has asked the Bangladeshi government to reject amendments that
would restrict the ability of the Anti-Corruption Commission
to take independent action against corrupt officials,
including those in the ruling party.
Noting that corruption is a grave problem in
Bangladesh, corroding faith in government and undermining the
rule of law and efforts at reforming institutions like the
police and army, Human Rights Watch Asia director Brad Adams
said: "Creating laws that shield government officials from
prosecution would send a clear message that the government is
not serious in fighting corruption."
A cabinet committee established in 2009 to review
Bangladesh`s anti-corruption legislation has proposed
amendments requiring the Anti-Corruption Commission, which was
established by law in 2004, to obtain permission from the
government before taking legal action against government
officials and members of parliament suspected of corruption.

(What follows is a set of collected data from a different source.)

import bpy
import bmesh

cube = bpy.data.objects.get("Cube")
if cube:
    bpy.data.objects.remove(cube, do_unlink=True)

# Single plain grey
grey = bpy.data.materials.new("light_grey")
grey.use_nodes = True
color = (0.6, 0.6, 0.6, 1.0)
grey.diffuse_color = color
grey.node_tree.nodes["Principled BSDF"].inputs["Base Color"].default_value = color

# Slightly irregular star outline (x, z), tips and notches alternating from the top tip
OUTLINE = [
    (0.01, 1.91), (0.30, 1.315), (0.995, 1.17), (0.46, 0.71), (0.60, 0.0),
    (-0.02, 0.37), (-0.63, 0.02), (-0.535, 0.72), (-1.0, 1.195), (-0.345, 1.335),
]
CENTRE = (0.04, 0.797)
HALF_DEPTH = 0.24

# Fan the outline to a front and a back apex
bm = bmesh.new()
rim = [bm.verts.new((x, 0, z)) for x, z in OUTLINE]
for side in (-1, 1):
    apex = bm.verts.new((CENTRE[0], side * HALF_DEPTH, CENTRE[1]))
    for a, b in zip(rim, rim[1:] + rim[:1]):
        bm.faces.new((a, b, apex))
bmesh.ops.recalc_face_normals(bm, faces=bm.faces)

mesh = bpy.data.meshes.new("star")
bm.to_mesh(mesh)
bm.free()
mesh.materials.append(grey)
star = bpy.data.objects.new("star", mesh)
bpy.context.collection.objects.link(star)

The HRW said government has recommended to the courts
and the Anti-Corruption Commission that they withdraw hundreds
of corruption cases initiated against Awami League supporters
on the grounds that they were "politically motivated" cases
filed under previous governments.
However, most similar cases against the political
opposition have not been recommended for withdrawal, it noted.
"In Bangladesh, those in positions of power have
regularly used the law to undermine their political rivals,"
"While there has been a need to deal with this
problem, it is important for the ruling party to ensure that
it does not create the impression that it is favoring its
members. It should leave it to the judiciary to weed out
unfair charges," he added.